Due date: 1 September 2017
Contact officer: Sonya Stirling
Email address: Sonya.Stirling@ato.gov.au
Telephone: (08) 8208 1857
Address: Australian Taxation Office
PO Box 9977
Adelaide South Australia 5001

© AUSTRALIAN TAXATION OFFICE FOR THE COMMONWEALTH OF AUSTRALIA

You are free to copy, adapt, modify, transmit and distribute this material as you wish (but not in any way that suggests the ATO or the Commonwealth endorses you or any of your services or products).


Exploitation of public fame or image in other professional circumstances is not covered by this draft Practical Compliance Guideline.


The use or exploitation of copyright, trademarks or registered design rights would generally be specifically paid for by way of royalty or other payment.


Section 18 of the CCA 2010 applies to a person, in trade or commerce engaging in conduct that is misleading and deceptive.


See ATO Interpretative Decision ATO ID 2004/511 Income tax: Licence to use image granted to a family trust.

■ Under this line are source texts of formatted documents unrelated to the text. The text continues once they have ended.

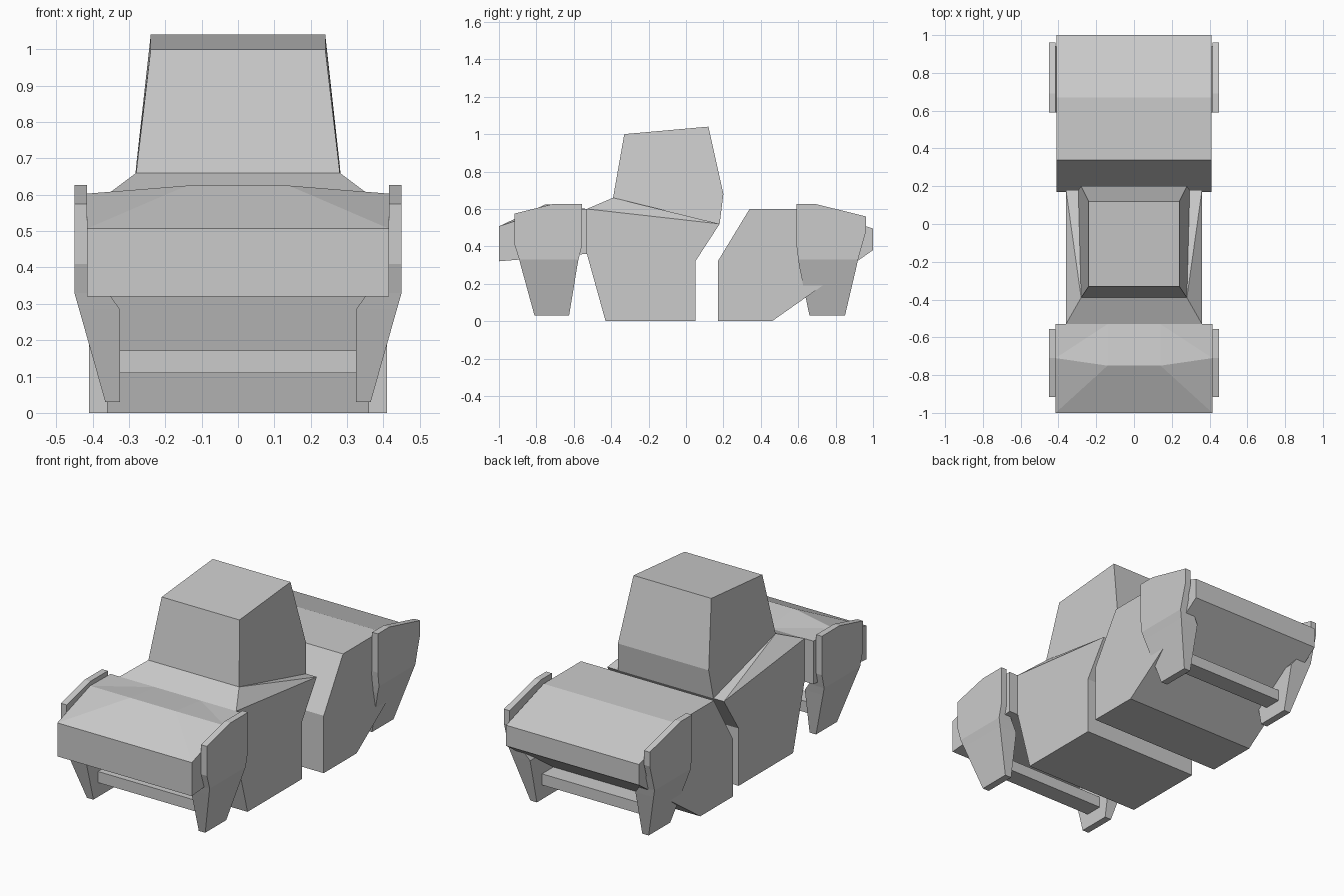
import bpy, bmesh

if "Cube" in bpy.data.objects:
    bpy.data.objects.remove(bpy.data.objects["Cube"])


def loft(name, sections, mirror=False):
    """Join matching rings of 3D points with side faces and cap both ends."""
    bm = bmesh.new()
    rings = [[bm.verts.new(p) for p in s] for s in sections]
    n = len(rings[0])
    bm.faces.new(rings[0])
    bm.faces.new(rings[-1][::-1])
    bent = []
    for a, b in zip(rings, rings[1:]):
        for i in range(n):
            j = (i + 1) % n
            f = bm.faces.new((a[i], b[i], b[j], a[j]))
            f.normal_update()
            if any(abs((v.co - a[i].co).dot(f.normal)) > 1e-4 for v in f.verts):
                bent.append(f)
    bmesh.ops.triangulate(bm, faces=bent, quad_method='SHORT_EDGE')
    bmesh.ops.remove_doubles(bm, verts=bm.verts[:], dist=1e-5)
    bmesh.ops.recalc_face_normals(bm, faces=bm.faces[:])
    mesh = bpy.data.meshes.new(name)
    bm.to_mesh(mesh)
    bm.free()
    ob = bpy.data.objects.new(name, mesh)
    bpy.context.collection.objects.link(ob)
    if mirror:
        ob.modifiers.new("Mirror", 'MIRROR')
    return ob


def at_x(x, profile):
    return [(x, y, z) for y, z in profile]


# Cab, tapering towards the roof: (half width, y, z)
cab = [(.28, -.39, .66), (.295, .18, .52), (.28, .20, .68), (.24, .12, 1.04), (.24, -.33, 1.0)]
loft("cab", [[(s * w, y, z) for w, y, z in cab] for s in (-1, 1)])

# Middle body, with its ridge pinched in to the cab base
lower = [(.18, .52), (.05, .32), (.05, 0), (-.43, 0), (-.53, .36)]
outer = [(-.53, .60), (-.53, .60)] + lower
inner = [(-.53, .60), (-.39, .66)] + lower
loft("middle_body", [at_x(-.36, outer), at_x(-.28, inner), at_x(.28, inner), at_x(.36, outer)])


# Front hood with a raised centre ridge
def hood_section(x, ridge):
    return at_x(x, [(-1, .32), (-1, .507), ridge, (-.53, .60), (-.53, .36)])


side, crown = (-.71, .603), (-.75, .625)
loft("front_hood", [hood_section(-.415, side), hood_section(-.14, crown),
                    hood_section(.14, crown), hood_section(.415, side)])

# Rear body with a slanted underside
rear = [(.17, 0), (.17, .32), (.34, .60), (.67, .60), (1, .495), (1, .38), (.46, 0)]
loft("rear_body", [at_x(-.41, rear), at_x(.41, rear)])

# Wheel-like fender legs: rows of (z, y near, y far), thickness follows the height
thickness = [(.325, .365), (.325, .437), (.357, .45), (.415, .45), (.415, .45), (.415, .45), (.415, .45)]
front_rows = [(.03, -.81, -.625), (.285, -.88, -.583), (.33, -.892, -.575), (.41, -.917, -.555),
              (.50, -.917, -.555), (.575, -.917, -.555), (.627, -.71, -.555)]
rear_rows = [(.03, .66, .85), (.285, .607, .91), (.33, .60, .92), (.41, .59, .942),
             (.48, .59, .962), (.56, .59, .962), (.627, .59, .69)]
for name, rows in (("front_fender", front_rows), ("rear_fender", rear_rows)):
    loft(name, [[(xi, y0, z), (xo, y0, z), (xo, y1, z), (xi, y1, z)]
                for (z, y0, y1), (xi, xo) in zip(rows, thickness)], mirror=True)

# Axle bars between the legs
for name, y in (("front_axle", -.72), ("rear_axle", .755)):
    bar = [(y - .05, .11), (y + .05, .11), (y + .05, .172), (y - .05, .172)]
    loft(name, [at_x(-.325, bar), at_x(.325, bar)])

Note: there may be capital gains tax consequences arising from the grant of a license for the use or exploitation of a sportsperson's 'public fame' or 'image'.


See Taxation Ruling TR 1999/17 Income tax: sportspeople - receipts and other benefits obtained from involvement in sport.


See for example Brisbane Bears - Fitzroy Football Club Ltd v Commissioner of State Revenue [2016] QSC 231, 2016 ATC 20-584.


See paragraph 20 of Taxation Ruling TR 2001/7 Income tax: the meaning of personal services income.

ATO references: File 1-B12ILGB

Business Line:  IND

Legislative References: CCA 2010CCA 2010 18ITAA 1997ITAA 1997 84-5(1)

Case References:
Brisbane Bears - Fitzroy Football Club Ltd v Commissioner of State Revenue
[2016] QSC 231
2016 ATC 20-584